The Kansas City Chiefs love Eric Berry. But as is so often the case with long-term contracts, the issues are (a) how much they love him and (b) what number they felt comfortable assigning to it.
Whatever that number is, it’s less than Berry wanted. So the 4 p.m. ET deadline came and went without a long-term deal for Berry, who now has to either play the 2016 season on the $10.806 million franchise tag or sit out the season.
To be clear, even though Berry has yet to sign his franchise tender and therefore could skip training camp practices without being fined, I don’t think there’s a chance that he’ll sit out regular-season games over this. At $10.806 million, he’d be the highest-paid safety in the NFL this year. And if he repeats his strong 2015 season, he’ll be in a strong position to push the safety market higher next spring, likely after Arizona’s Tyrann Mathieu sets the top of it.
My understanding from reporting on this over the past few weeks is that Berry started out looking for something in the area of $11 million or $12 million per year. The Chiefs were willing to make him the league’s highest-paid safety, but they could have done that with a deal that paid him $10.3 million per year, and that’s the neighborhood in which the team felt comfortable.
Again, the Chiefs love Berry, and they know their fans do, too. His return from cancer to deliver a Pro Bowl season in 2015 was one of the best stories of the season, and his perseverance and performance were surely worth rewarding. But the Chiefs are still running their team and their salary cap for the next few years and have to make sure they stay true to their budget. As much as they love Berry, paying a safety more than $11 million per year doesn’t fit their plans.
Now, if Berry has another great year, the Chiefs have a problem.
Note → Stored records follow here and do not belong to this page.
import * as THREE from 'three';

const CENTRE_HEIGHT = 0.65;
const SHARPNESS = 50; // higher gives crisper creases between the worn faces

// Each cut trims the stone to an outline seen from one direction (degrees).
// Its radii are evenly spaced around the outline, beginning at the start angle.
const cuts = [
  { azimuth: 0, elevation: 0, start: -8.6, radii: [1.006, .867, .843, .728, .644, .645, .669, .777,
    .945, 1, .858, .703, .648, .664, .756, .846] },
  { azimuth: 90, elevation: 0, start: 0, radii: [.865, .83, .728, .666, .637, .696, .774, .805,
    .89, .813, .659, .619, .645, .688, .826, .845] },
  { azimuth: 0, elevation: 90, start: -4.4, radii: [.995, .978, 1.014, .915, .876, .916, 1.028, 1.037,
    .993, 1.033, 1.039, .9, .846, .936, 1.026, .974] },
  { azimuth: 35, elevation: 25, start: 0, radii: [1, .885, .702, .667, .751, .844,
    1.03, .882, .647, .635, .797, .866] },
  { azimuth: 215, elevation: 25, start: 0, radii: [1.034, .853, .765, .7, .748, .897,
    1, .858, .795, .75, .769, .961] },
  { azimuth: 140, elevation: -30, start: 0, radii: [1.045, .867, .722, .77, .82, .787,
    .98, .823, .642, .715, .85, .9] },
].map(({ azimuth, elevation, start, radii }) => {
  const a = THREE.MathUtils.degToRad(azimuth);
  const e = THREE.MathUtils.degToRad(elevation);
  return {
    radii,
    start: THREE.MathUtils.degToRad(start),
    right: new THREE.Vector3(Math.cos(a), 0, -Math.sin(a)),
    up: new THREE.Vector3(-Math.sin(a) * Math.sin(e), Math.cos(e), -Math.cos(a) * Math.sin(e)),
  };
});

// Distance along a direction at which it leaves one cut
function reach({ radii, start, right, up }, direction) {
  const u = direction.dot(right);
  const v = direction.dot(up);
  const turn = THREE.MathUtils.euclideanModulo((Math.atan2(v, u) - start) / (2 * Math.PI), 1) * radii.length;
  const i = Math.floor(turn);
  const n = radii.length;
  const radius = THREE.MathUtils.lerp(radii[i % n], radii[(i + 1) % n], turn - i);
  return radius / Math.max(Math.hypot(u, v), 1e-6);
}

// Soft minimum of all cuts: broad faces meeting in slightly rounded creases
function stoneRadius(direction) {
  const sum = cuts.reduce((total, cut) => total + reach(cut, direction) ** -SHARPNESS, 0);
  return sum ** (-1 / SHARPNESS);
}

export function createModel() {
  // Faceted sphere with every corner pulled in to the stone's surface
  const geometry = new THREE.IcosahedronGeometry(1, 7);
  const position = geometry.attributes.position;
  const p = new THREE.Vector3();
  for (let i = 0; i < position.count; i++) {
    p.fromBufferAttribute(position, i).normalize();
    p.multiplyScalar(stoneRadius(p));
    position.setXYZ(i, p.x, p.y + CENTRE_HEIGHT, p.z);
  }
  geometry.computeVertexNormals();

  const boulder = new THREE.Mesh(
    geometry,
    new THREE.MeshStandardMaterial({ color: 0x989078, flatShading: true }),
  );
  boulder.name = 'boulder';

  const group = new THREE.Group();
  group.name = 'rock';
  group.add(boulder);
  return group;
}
His franchise number next year would be $12.9672 million, so they’d want to do a long-term deal to avoid that. And defensive tackle Dontari Poe is eligible for free agency next year, meaning they might have to use the franchise tag on him. But as was the case with a lot of the players who didn’t get long-term deals at the franchise deadline this year — guys such as Alshon Jeffery, Kirk Cousins and Trumaine Johnson — the Chiefs want to see one more great year before deciding whether to commit long term at top-of-market dollars.
The Chiefs could end up being bitten by this. They can’t talk to Berry about a long-term deal now until after their season ends, by which time the landscape is sure to have shifted in some way. But at this point, and at this price, there just wasn’t a deal to do that made sense for the Chiefs. No matter how much they love the guy.